So, he asks, “as a new generation of technology, digital technology, starts to shape our cities, how can we direct the deployment of that technology to be sympathetic to the needs of people and communities, rather than hostile to them, as too much of our urban transport infrastructure has been?”
“The first step is for us to collectively recognise what is at stake: the safety and resilience of our communities; and the nature of our relationship with the environment. Digital technology is not just supporting our world, it is beginning to transform it. […]
The second step is for the designers of cities and city services – architects, town planners, transport officers, community groups and social innovators – to take control of the technology agenda in their cities and communities, rather than allow technologists to define it by default. […]
As well as technologists, three crucial groups of advisers to that process are social scientists, design thinkers and placemakers. They have the creativity and insight to understand how digital technologies can meet the needs of people and communities in a way that contributes to the creation of great places, and great cities – places like the Eastside city park that are full of life.”
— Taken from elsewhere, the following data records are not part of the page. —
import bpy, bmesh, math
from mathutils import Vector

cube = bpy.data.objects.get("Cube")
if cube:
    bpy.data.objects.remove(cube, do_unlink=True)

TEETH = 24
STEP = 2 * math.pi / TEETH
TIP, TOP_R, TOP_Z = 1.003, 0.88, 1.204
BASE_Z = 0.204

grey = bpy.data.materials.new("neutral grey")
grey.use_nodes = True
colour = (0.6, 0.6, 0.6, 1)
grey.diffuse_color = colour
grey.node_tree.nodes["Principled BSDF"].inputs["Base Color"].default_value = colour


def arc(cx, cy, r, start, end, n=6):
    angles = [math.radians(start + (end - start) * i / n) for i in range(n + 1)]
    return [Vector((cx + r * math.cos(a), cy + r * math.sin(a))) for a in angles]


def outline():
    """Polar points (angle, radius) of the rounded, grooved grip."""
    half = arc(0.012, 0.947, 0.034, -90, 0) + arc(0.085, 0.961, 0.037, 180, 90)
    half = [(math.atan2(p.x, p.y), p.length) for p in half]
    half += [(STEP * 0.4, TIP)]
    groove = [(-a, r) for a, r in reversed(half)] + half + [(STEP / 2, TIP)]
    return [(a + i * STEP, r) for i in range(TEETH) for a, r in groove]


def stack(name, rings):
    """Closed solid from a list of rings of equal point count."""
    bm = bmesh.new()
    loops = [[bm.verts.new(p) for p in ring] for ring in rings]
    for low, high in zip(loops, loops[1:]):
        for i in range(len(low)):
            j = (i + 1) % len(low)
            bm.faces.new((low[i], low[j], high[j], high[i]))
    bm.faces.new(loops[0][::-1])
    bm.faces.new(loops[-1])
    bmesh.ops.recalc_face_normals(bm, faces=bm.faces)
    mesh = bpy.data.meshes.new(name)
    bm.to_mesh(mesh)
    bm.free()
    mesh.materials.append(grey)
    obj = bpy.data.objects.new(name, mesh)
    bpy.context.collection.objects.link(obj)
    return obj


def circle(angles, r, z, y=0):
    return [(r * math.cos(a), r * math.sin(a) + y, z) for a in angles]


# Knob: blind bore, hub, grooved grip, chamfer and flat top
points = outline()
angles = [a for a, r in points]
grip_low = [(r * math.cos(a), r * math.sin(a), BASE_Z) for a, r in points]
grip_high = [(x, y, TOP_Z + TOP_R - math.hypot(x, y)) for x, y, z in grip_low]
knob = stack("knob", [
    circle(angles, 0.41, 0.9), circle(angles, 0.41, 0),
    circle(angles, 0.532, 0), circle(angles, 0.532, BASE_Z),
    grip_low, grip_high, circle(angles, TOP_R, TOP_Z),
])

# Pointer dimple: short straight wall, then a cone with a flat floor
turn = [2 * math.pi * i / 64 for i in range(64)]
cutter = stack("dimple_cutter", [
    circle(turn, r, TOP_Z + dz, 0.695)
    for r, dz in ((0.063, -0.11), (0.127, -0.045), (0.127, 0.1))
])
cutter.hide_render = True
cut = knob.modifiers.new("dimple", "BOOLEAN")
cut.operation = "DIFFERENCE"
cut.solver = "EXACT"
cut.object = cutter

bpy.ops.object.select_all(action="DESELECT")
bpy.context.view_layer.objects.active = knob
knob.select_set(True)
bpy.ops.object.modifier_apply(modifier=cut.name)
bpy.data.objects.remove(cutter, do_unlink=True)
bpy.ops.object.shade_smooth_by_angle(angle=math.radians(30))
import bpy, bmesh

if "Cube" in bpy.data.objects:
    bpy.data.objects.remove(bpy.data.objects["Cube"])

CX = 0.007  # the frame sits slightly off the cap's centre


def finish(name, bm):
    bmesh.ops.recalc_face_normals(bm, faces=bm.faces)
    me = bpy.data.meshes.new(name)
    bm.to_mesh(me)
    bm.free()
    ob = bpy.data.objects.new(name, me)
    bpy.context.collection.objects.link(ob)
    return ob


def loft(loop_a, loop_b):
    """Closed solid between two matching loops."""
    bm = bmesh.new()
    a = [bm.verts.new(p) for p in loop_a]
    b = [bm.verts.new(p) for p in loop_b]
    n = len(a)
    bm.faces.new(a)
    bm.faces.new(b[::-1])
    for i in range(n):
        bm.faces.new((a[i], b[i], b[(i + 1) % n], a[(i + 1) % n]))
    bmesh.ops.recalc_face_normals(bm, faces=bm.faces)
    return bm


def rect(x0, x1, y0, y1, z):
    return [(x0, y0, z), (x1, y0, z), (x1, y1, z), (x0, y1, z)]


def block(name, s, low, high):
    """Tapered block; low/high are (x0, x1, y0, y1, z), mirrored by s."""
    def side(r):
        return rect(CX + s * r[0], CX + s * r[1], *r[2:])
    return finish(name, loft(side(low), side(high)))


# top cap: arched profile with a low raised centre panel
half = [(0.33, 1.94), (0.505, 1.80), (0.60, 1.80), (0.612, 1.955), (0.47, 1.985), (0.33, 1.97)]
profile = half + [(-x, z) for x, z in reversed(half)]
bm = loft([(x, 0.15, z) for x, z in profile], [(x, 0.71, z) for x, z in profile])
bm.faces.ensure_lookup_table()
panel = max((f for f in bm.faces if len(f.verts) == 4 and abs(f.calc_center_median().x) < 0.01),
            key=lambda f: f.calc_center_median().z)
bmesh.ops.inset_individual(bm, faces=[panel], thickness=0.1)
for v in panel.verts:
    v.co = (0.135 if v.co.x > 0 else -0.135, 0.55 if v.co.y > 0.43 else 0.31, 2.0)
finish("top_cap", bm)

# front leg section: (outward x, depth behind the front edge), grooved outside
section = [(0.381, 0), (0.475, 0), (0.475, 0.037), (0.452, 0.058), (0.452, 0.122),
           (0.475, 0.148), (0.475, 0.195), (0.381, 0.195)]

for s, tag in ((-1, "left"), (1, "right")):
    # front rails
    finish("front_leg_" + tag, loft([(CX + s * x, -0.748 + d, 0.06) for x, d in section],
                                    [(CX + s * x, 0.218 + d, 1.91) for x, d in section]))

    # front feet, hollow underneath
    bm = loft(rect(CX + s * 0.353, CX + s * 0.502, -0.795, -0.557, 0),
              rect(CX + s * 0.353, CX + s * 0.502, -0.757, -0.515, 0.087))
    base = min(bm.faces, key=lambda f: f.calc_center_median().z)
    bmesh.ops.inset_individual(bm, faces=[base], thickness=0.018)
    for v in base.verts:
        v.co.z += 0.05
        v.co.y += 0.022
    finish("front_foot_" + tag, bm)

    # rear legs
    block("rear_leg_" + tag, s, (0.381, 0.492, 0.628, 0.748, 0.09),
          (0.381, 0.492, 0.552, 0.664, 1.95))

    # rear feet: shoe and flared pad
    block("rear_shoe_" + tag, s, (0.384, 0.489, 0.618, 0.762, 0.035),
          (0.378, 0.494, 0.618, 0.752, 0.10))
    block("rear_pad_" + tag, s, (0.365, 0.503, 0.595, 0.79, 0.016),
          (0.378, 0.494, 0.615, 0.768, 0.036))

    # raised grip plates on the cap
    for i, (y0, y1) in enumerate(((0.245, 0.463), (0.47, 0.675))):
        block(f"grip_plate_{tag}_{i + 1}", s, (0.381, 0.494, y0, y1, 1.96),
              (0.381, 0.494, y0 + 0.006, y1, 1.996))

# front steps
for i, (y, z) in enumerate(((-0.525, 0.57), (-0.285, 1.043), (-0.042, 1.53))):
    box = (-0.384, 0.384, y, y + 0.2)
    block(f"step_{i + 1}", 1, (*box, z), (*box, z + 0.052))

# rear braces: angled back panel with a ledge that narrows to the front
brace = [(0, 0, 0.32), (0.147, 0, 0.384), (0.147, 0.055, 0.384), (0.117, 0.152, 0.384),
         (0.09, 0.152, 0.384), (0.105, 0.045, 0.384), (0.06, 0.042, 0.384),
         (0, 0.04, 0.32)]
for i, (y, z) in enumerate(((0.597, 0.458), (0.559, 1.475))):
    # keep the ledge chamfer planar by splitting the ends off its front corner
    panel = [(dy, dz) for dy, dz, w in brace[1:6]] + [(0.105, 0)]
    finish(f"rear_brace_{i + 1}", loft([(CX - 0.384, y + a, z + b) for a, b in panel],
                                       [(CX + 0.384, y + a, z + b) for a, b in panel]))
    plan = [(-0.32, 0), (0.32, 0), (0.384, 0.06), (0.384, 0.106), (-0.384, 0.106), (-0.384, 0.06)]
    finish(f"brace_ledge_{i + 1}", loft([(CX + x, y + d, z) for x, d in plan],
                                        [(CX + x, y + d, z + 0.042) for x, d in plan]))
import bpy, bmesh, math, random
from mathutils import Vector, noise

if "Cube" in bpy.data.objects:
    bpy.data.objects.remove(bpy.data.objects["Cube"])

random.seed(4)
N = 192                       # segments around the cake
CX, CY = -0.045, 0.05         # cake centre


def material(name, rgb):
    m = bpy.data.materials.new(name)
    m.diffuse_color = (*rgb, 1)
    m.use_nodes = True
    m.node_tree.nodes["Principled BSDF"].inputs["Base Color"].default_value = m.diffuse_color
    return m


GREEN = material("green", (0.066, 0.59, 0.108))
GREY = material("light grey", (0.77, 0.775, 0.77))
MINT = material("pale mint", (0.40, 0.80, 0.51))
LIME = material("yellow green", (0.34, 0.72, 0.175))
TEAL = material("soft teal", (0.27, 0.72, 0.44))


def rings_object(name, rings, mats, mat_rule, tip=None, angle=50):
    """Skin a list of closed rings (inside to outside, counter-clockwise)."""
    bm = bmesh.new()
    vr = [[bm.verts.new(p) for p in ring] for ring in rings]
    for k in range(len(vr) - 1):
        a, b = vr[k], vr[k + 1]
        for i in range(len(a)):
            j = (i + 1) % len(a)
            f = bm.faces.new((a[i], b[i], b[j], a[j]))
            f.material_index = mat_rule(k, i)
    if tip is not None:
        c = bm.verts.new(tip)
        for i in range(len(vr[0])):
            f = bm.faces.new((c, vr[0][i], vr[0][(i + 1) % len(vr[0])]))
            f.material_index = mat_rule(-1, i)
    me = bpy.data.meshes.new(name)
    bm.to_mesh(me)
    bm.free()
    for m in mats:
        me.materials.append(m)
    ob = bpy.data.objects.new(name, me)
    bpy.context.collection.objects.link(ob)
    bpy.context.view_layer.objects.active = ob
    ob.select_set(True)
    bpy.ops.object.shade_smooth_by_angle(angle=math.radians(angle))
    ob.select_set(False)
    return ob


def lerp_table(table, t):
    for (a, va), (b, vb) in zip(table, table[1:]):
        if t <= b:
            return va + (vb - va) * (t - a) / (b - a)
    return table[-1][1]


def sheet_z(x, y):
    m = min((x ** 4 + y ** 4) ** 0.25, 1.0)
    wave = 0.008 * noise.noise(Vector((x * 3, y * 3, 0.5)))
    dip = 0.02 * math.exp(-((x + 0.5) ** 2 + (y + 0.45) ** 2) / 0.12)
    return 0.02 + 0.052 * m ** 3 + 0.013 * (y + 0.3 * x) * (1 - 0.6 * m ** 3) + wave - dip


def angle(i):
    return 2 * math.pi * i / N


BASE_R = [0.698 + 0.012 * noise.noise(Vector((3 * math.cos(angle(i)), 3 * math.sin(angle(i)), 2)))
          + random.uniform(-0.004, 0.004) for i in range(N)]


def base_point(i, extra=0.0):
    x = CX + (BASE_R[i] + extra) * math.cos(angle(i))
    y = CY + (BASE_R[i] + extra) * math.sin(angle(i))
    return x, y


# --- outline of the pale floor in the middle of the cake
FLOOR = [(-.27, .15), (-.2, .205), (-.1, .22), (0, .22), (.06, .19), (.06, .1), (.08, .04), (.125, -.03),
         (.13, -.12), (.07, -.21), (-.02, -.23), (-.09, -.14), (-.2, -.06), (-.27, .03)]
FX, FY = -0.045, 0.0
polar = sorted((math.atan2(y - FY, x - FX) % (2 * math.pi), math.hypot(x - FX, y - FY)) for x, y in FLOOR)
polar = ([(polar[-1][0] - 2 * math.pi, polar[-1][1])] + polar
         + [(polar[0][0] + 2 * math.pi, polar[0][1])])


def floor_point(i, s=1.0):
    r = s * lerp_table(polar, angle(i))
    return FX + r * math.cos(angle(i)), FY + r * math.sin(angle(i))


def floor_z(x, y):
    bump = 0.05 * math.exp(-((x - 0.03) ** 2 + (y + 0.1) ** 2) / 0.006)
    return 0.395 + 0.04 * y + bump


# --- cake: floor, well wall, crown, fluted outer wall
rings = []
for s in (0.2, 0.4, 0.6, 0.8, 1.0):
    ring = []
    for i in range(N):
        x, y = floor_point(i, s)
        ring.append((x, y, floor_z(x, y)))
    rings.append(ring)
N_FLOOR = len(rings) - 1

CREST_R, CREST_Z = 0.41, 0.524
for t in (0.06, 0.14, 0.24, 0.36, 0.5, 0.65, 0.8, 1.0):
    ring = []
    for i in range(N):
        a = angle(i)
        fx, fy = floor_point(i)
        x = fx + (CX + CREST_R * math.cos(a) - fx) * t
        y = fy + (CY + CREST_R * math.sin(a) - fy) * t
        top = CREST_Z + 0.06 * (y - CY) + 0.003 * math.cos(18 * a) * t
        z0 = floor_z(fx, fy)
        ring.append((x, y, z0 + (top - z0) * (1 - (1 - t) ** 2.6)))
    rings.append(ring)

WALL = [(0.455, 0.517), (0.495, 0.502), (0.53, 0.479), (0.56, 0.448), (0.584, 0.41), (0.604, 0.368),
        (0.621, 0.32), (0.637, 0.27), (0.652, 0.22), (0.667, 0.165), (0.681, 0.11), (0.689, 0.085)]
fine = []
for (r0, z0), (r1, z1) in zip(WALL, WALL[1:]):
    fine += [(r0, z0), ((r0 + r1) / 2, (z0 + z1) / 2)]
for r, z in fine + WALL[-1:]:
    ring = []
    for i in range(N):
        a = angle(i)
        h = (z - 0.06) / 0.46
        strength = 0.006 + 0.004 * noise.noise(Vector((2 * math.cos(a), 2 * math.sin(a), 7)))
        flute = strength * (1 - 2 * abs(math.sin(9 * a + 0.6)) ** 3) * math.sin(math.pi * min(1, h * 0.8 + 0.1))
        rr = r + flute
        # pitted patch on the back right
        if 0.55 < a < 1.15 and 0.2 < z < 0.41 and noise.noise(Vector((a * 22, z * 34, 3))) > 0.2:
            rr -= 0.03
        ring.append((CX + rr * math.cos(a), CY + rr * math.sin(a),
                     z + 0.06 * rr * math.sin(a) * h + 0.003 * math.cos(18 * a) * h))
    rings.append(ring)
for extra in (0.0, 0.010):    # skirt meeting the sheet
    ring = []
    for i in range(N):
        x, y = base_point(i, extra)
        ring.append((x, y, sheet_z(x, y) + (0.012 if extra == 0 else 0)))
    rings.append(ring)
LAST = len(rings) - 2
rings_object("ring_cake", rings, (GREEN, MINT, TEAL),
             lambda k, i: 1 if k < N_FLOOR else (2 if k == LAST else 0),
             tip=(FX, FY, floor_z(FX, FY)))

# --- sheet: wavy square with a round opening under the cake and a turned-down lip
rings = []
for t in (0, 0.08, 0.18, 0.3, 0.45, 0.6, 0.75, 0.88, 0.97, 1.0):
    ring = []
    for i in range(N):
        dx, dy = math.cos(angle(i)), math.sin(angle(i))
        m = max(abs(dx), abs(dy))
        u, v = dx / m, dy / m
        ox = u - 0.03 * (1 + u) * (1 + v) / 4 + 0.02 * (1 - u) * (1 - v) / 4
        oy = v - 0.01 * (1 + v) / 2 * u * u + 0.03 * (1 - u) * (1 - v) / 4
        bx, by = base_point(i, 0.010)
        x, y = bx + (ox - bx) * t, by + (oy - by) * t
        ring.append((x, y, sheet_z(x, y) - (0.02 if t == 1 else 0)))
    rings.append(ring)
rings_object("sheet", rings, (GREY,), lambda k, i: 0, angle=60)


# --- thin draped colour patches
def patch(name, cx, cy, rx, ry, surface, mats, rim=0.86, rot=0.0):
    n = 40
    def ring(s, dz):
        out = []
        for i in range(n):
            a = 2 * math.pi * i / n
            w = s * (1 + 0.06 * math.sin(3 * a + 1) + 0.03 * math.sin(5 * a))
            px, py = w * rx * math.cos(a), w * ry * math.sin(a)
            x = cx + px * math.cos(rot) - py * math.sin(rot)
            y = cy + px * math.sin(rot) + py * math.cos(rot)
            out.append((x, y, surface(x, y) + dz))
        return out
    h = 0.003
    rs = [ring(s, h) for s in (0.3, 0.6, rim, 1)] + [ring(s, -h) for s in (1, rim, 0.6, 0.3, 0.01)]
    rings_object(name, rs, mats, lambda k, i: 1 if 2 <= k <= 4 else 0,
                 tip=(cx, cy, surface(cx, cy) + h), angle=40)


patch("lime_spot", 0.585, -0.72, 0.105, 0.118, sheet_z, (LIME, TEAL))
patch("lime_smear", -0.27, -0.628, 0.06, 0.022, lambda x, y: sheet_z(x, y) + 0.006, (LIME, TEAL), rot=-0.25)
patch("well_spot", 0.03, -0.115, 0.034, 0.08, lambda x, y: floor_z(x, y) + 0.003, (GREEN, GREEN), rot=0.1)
Brian David Johnson, Intel futurist, shows how geotags, sensor outputs, and big data are changing the future. He argues that we need a better understanding of our relationship with the data we produce in order to build the future we want.
“When you look to 2020 and beyond, you can’t escape big data. Big data—extremely large sets of data related to consumer behavior, social network posts, geotagging, sensor outputs, and more—is a big problem. Intel is at the forefront of the big data revolution and all the challenges therein. Our processors are how data gets from one place to another. If anyone should have insight into how to make data do things we want it to do, make it work for the future, it should be Intel.
[…] We will have algorithms talking to algorithms, machines talking to machines, machines talking to algorithms, sensors and cameras gathering data, and computational power crunching through that data, then handing it off to more algorithms and machines. It will be a rich and secret life separate from us and for me incredibly fascinating.
But as we begin to build the Secret Life of Data, we must always remember that data is meaningless all by itself. The 1s and 0s are useless and meaningless on their own. Data is only useful and indeed powerful when it comes into contact with people.
This brings up some interesting questions and fascinating problems to be solved from an engineering standpoint. When we are architecting these algorithms, when we are designing these systems, how do we make sure they have an understanding of what it means to be human? The people writing these algorithms must have an understanding of what people will do with that data. How will it fit into their lives? How will it affect their daily routine? How will it make their lives better?”